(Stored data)
*** Begin section ***

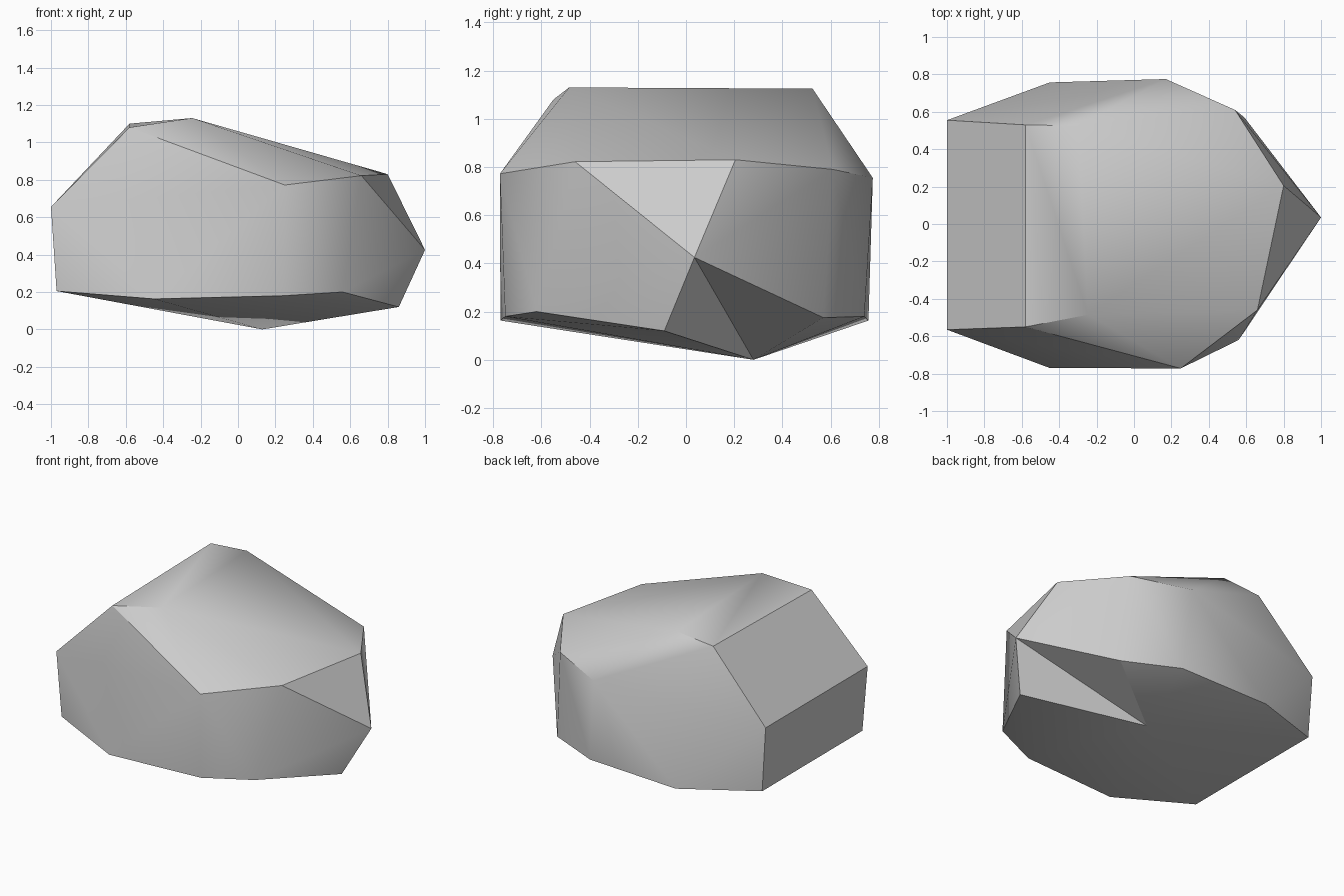
import bpy, bmesh, math

old = bpy.data.objects.get("Cube")
if old:
    bpy.data.objects.remove(old, do_unlink=True)

# Stone material
stone = bpy.data.materials.new("stone grey")
stone.use_nodes = True
grey = (0.6, 0.6, 0.6, 1)
stone.diffuse_color = grey
stone.node_tree.nodes["Principled BSDF"].inputs["Base Color"].default_value = grey

# Corner points of the boulder, level by level
crown = [(-.58, -.55, 1.08), (-.58, .53, 1.1), (-.3, .525, 1.125), (-.245, -.485, 1.13)]
shoulder = [(-1, -.565, .655), (.25, -.772, .772), (.66, -.46, .822), (.8, .205, .83),
            (.54, .61, .79), (.17, .775, .755), (-1, .555, .655)]
foot = [(-.97, -.55, .205), (-.45, -.77, .163), (.24, -.75, .18), (.56, -.62, .2),
        (.22, .74, .18), (-.45, .757, .163), (-.97, .55, .205)]
nose, chin, base, heel = (1, .035, .425), (.86, -.09, .12), (.13, .28, 0), (.59, .57, .175)

# Wrap the corners in a hull
bm = bmesh.new()
for co in crown + shoulder + foot:
    bm.verts.new(co)
nose_v, chin_v, base_v, heel_v = [bm.verts.new(co) for co in (nose, chin, base, heel)]
bmesh.ops.convex_hull(bm, input=bm.verts[:])

# Fold in the hollow under the nose
span = bm.edges.get((chin_v, heel_v))
if span:
    bmesh.ops.rotate_edges(bm, edges=[span], use_ccw=False)
bmesh.ops.recalc_face_normals(bm, faces=bm.faces[:])

mesh = bpy.data.meshes.new("boulder")
bm.to_mesh(mesh)
bm.free()
mesh.materials.append(stone)
boulder = bpy.data.objects.new("boulder", mesh)
bpy.context.collection.objects.link(boulder)

# Soft shading with the strong ridges kept sharp
bpy.ops.object.select_all(action='DESELECT')
boulder.select_set(True)
bpy.context.view_layer.objects.active = boulder
bpy.ops.object.shade_smooth_by_angle(angle=math.radians(30))
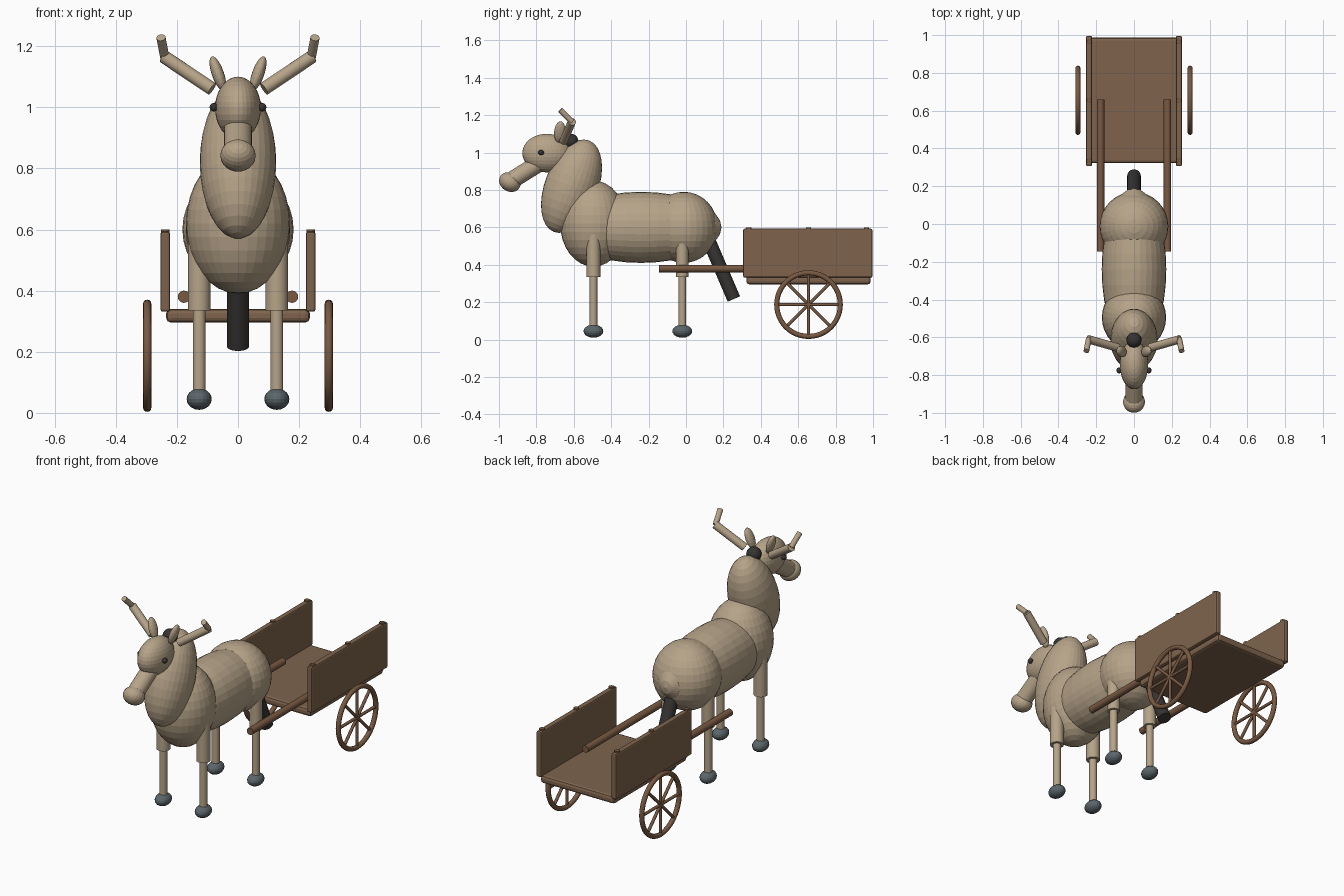
import bpy, math
from mathutils import Vector, Matrix

if "Cube" in bpy.data.objects:
    bpy.data.objects.remove(bpy.data.objects["Cube"], do_unlink=True)


def material(name, r, g, b):
    m = bpy.data.materials.new(name)
    m.use_nodes = True
    m.diffuse_color = (r, g, b, 1)
    m.node_tree.nodes["Principled BSDF"].inputs["Base Color"].default_value = (r, g, b, 1)
    return m


TAN = material("tan hide", 0.47, 0.37, 0.25)
WOOD = material("cart wood", 0.21, 0.127, 0.073)
DARK_WOOD = material("turned wood", 0.19, 0.1, 0.054)
HOOF = material("slate hoof", 0.105, 0.132, 0.145)
DARK = material("charcoal hair", 0.038, 0.035, 0.032)


def finish(name, mat, smooth=False):
    ob = bpy.context.object
    ob.name = name
    ob.data.materials.append(mat)
    if smooth:
        bpy.ops.object.shade_smooth_by_angle(angle=math.radians(40))
    return ob


def blob(name, mat, centre, radii, axis=(0, 0, 1), segs=32):
    """Ellipsoid whose local z follows axis."""
    bpy.ops.mesh.primitive_uv_sphere_add(segments=segs, ring_count=segs // 2)
    ob = finish(name, mat)
    turn = Vector((0, 0, 1)).rotation_difference(Vector(axis)).to_matrix().to_4x4()
    ob.data.transform(turn @ Matrix.Diagonal((*radii, 1)))
    ob.location = centre
    return ob


def rod(name, mat, a, b, r, sides=20):
    """Round bar between two points."""
    a, b = Vector(a), Vector(b)
    bpy.ops.mesh.primitive_cylinder_add(vertices=sides, radius=r, depth=(b - a).length,
                                        location=(a + b) / 2)
    ob = finish(name, mat, True)
    ob.rotation_mode = 'QUATERNION'
    ob.rotation_quaternion = Vector((0, 0, 1)).rotation_difference(b - a)
    return ob


def board(name, centre, size, bevel):
    bpy.ops.mesh.primitive_cube_add(size=1, location=centre)
    ob = finish(name, WOOD)
    ob.data.transform(Matrix.Diagonal((*size, 1)))
    mod = ob.modifiers.new("soft edges", 'BEVEL')
    mod.width, mod.segments = bevel, 2
    return ob


# Body masses
blob("rump", TAN, (0, -0.012, 0.6), (0.182, 0.182, 0.19))
blob("barrel", TAN, (0, -0.24, 0.6), (0.171, 0.19, 0.43), (0, 1, 0))
blob("chest", TAN, (0, -0.495, 0.62), (0.17, 0.178, 0.23))
blob("neck", TAN, (0, -0.612, 0.82), (0.125, 0.1425, 0.262), (0, 0.36, 0.93))

# Head
blob("head", TAN, (0, -0.745, 0.997), (0.075, 0.13, 0.103))
rod("muzzle", TAN, (0, -0.79, 0.94), (0, -0.935, 0.85), 0.046, 24)
blob("nose", TAN, (0, -0.942, 0.842), (0.058, 0.05, 0.06), (0, -0.8, 0.5), 24)
blob("forelock", DARK, (0, -0.615, 1.06), (0.04, 0.04, 0.04), segs=20)
rod("tail", DARK, (0, 0.1, 0.58), (0, 0.256, 0.217), 0.036, 24)

for side, s in (("left", 1), ("right", -1)):
    # Face details and antlers
    blob(side + "_eye", DARK, (s * 0.079, -0.775, 1.0), (0.014, 0.016, 0.014), segs=16)
    blob(side + "_ear", TAN, (s * 0.066, -0.675, 1.11), (0.02, 0.03, 0.06), (s * 0.35, 0.1, 1), 20)
    rod(side + "_antler_beam", TAN, (s * 0.085, -0.655, 1.06), (s * 0.243, -0.61, 1.166), 0.022)
    rod(side + "_antler_tine", TAN, (s * 0.24, -0.61, 1.165), (s * 0.252, -0.672, 1.228), 0.015)

    # Legs
    for end, y, r in (("front", -0.495, 0.037), ("rear", -0.02, 0.034)):
        x = s * 0.127
        leg = side + "_" + end
        rod(leg + "_upper_leg", TAN, (x, y, 0.335), (x, y, 0.6), r, 24)
        rod(leg + "_lower_leg", TAN, (x, y, 0.05), (x, y, 0.35), 0.021)
        blob(leg + "_hoof", HOOF, (x, y, 0.045), (0.041, 0.053, 0.035), segs=20)

    # Cart side with its stakes, and pulling shaft
    board(side + "_cart_side", (s * 0.238, 0.651, 0.462), (0.032, 0.69, 0.262), 0.008)
    for y in (0.335, 0.655, 0.965):
        rod(side + "_stake", DARK_WOOD, (s * 0.238, y, 0.34), (s * 0.238, y, 0.6), 0.0145, 12)
    rod(side + "_shaft", DARK_WOOD, (s * 0.177, -0.145, 0.38), (s * 0.177, 0.66, 0.38), 0.02)

    # Wheel: rim and crossing spokes
    hub = Vector((s * 0.297, 0.655, 0.187))
    bpy.ops.mesh.primitive_torus_add(major_segments=48, minor_segments=12, major_radius=0.17,
                                     minor_radius=0.0135, location=hub,
                                     rotation=(0, math.pi / 2, 0))
    finish(side + "_wheel_rim", DARK_WOOD, True)
    for k in range(4):
        a = k * math.pi / 4
        reach = Vector((0, math.cos(a), math.sin(a))) * 0.17
        rod(side + "_wheel_spoke", DARK_WOOD, hub - reach, hub + reach, 0.0085, 12)

# Cart floor
board("cart_floor", (0, 0.655, 0.318), (0.47, 0.665, 0.045), 0.015)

*** End section ***

▸ **Exercise instructions**
Every entry above needs to be printed again exactly, with its pictures left out.

▸ **Result of this task**
import bpy, bmesh, math

old = bpy.data.objects.get("Cube")
if old:
    bpy.data.objects.remove(old, do_unlink=True)

# Stone material
stone = bpy.data.materials.new("stone grey")
stone.use_nodes = True
grey = (0.6, 0.6, 0.6, 1)
stone.diffuse_color = grey
stone.node_tree.nodes["Principled BSDF"].inputs["Base Color"].default_value = grey

# Corner points of the boulder, level by level
crown = [(-.58, -.55, 1.08), (-.58, .53, 1.1), (-.3, .525, 1.125), (-.245, -.485, 1.13)]
shoulder = [(-1, -.565, .655), (.25, -.772, .772), (.66, -.46, .822), (.8, .205, .83),
            (.54, .61, .79), (.17, .775, .755), (-1, .555, .655)]
foot = [(-.97, -.55, .205), (-.45, -.77, .163), (.24, -.75, .18), (.56, -.62, .2),
        (.22, .74, .18), (-.45, .757, .163), (-.97, .55, .205)]
nose, chin, base, heel = (1, .035, .425), (.86, -.09, .12), (.13, .28, 0), (.59, .57, .175)

# Wrap the corners in a hull
bm = bmesh.new()
for co in crown + shoulder + foot:
    bm.verts.new(co)
nose_v, chin_v, base_v, heel_v = [bm.verts.new(co) for co in (nose, chin, base, heel)]
bmesh.ops.convex_hull(bm, input=bm.verts[:])

# Fold in the hollow under the nose
span = bm.edges.get((chin_v, heel_v))
if span:
    bmesh.ops.rotate_edges(bm, edges=[span], use_ccw=False)
bmesh.ops.recalc_face_normals(bm, faces=bm.faces[:])

mesh = bpy.data.meshes.new("boulder")
bm.to_mesh(mesh)
bm.free()
mesh.materials.append(stone)
boulder = bpy.data.objects.new("boulder", mesh)
bpy.context.collection.objects.link(boulder)

# Soft shading with the strong ridges kept sharp
bpy.ops.object.select_all(action='DESELECT')
boulder.select_set(True)
bpy.context.view_layer.objects.active = boulder
bpy.ops.object.shade_smooth_by_angle(angle=math.radians(30))
import bpy, math
from mathutils import Vector, Matrix

if "Cube" in bpy.data.objects:
    bpy.data.objects.remove(bpy.data.objects["Cube"], do_unlink=True)


def material(name, r, g, b):
    m = bpy.data.materials.new(name)
    m.use_nodes = True
    m.diffuse_color = (r, g, b, 1)
    m.node_tree.nodes["Principled BSDF"].inputs["Base Color"].default_value = (r, g, b, 1)
    return m


TAN = material("tan hide", 0.47, 0.37, 0.25)
WOOD = material("cart wood", 0.21, 0.127, 0.073)
DARK_WOOD = material("turned wood", 0.19, 0.1, 0.054)
HOOF = material("slate hoof", 0.105, 0.132, 0.145)
DARK = material("charcoal hair", 0.038, 0.035, 0.032)


def finish(name, mat, smooth=False):
    ob = bpy.context.object
    ob.name = name
    ob.data.materials.append(mat)
    if smooth:
        bpy.ops.object.shade_smooth_by_angle(angle=math.radians(40))
    return ob


def blob(name, mat, centre, radii, axis=(0, 0, 1), segs=32):
    """Ellipsoid whose local z follows axis."""
    bpy.ops.mesh.primitive_uv_sphere_add(segments=segs, ring_count=segs // 2)
    ob = finish(name, mat)
    turn = Vector((0, 0, 1)).rotation_difference(Vector(axis)).to_matrix().to_4x4()
    ob.data.transform(turn @ Matrix.Diagonal((*radii, 1)))
    ob.location = centre
    return ob


def rod(name, mat, a, b, r, sides=20):
    """Round bar between two points."""
    a, b = Vector(a), Vector(b)
    bpy.ops.mesh.primitive_cylinder_add(vertices=sides, radius=r, depth=(b - a).length,
                                        location=(a + b) / 2)
    ob = finish(name, mat, True)
    ob.rotation_mode = 'QUATERNION'
    ob.rotation_quaternion = Vector((0, 0, 1)).rotation_difference(b - a)
    return ob


def board(name, centre, size, bevel):
    bpy.ops.mesh.primitive_cube_add(size=1, location=centre)
    ob = finish(name, WOOD)
    ob.data.transform(Matrix.Diagonal((*size, 1)))
    mod = ob.modifiers.new("soft edges", 'BEVEL')
    mod.width, mod.segments = bevel, 2
    return ob


# Body masses
blob("rump", TAN, (0, -0.012, 0.6), (0.182, 0.182, 0.19))
blob("barrel", TAN, (0, -0.24, 0.6), (0.171, 0.19, 0.43), (0, 1, 0))
blob("chest", TAN, (0, -0.495, 0.62), (0.17, 0.178, 0.23))
blob("neck", TAN, (0, -0.612, 0.82), (0.125, 0.1425, 0.262), (0, 0.36, 0.93))

# Head
blob("head", TAN, (0, -0.745, 0.997), (0.075, 0.13, 0.103))
rod("muzzle", TAN, (0, -0.79, 0.94), (0, -0.935, 0.85), 0.046, 24)
blob("nose", TAN, (0, -0.942, 0.842), (0.058, 0.05, 0.06), (0, -0.8, 0.5), 24)
blob("forelock", DARK, (0, -0.615, 1.06), (0.04, 0.04, 0.04), segs=20)
rod("tail", DARK, (0, 0.1, 0.58), (0, 0.256, 0.217), 0.036, 24)

for side, s in (("left", 1), ("right", -1)):
    # Face details and antlers
    blob(side + "_eye", DARK, (s * 0.079, -0.775, 1.0), (0.014, 0.016, 0.014), segs=16)
    blob(side + "_ear", TAN, (s * 0.066, -0.675, 1.11), (0.02, 0.03, 0.06), (s * 0.35, 0.1, 1), 20)
    rod(side + "_antler_beam", TAN, (s * 0.085, -0.655, 1.06), (s * 0.243, -0.61, 1.166), 0.022)
    rod(side + "_antler_tine", TAN, (s * 0.24, -0.61, 1.165), (s * 0.252, -0.672, 1.228), 0.015)

    # Legs
    for end, y, r in (("front", -0.495, 0.037), ("rear", -0.02, 0.034)):
        x = s * 0.127
        leg = side + "_" + end
        rod(leg + "_upper_leg", TAN, (x, y, 0.335), (x, y, 0.6), r, 24)
        rod(leg + "_lower_leg", TAN, (x, y, 0.05), (x, y, 0.35), 0.021)
        blob(leg + "_hoof", HOOF, (x, y, 0.045), (0.041, 0.053, 0.035), segs=20)

    # Cart side with its stakes, and pulling shaft
    board(side + "_cart_side", (s * 0.238, 0.651, 0.462), (0.032, 0.69, 0.262), 0.008)
    for y in (0.335, 0.655, 0.965):
        rod(side + "_stake", DARK_WOOD, (s * 0.238, y, 0.34), (s * 0.238, y, 0.6), 0.0145, 12)
    rod(side + "_shaft", DARK_WOOD, (s * 0.177, -0.145, 0.38), (s * 0.177, 0.66, 0.38), 0.02)

    # Wheel: rim and crossing spokes
    hub = Vector((s * 0.297, 0.655, 0.187))
    bpy.ops.mesh.primitive_torus_add(major_segments=48, minor_segments=12, major_radius=0.17,
                                     minor_radius=0.0135, location=hub,
                                     rotation=(0, math.pi / 2, 0))
    finish(side + "_wheel_rim", DARK_WOOD, True)
    for k in range(4):
        a = k * math.pi / 4
        reach = Vector((0, math.cos(a), math.sin(a))) * 0.17
        rod(side + "_wheel_spoke", DARK_WOOD, hub - reach, hub + reach, 0.0085, 12)

# Cart floor
board("cart_floor", (0, 0.655, 0.318), (0.47, 0.665, 0.045), 0.015)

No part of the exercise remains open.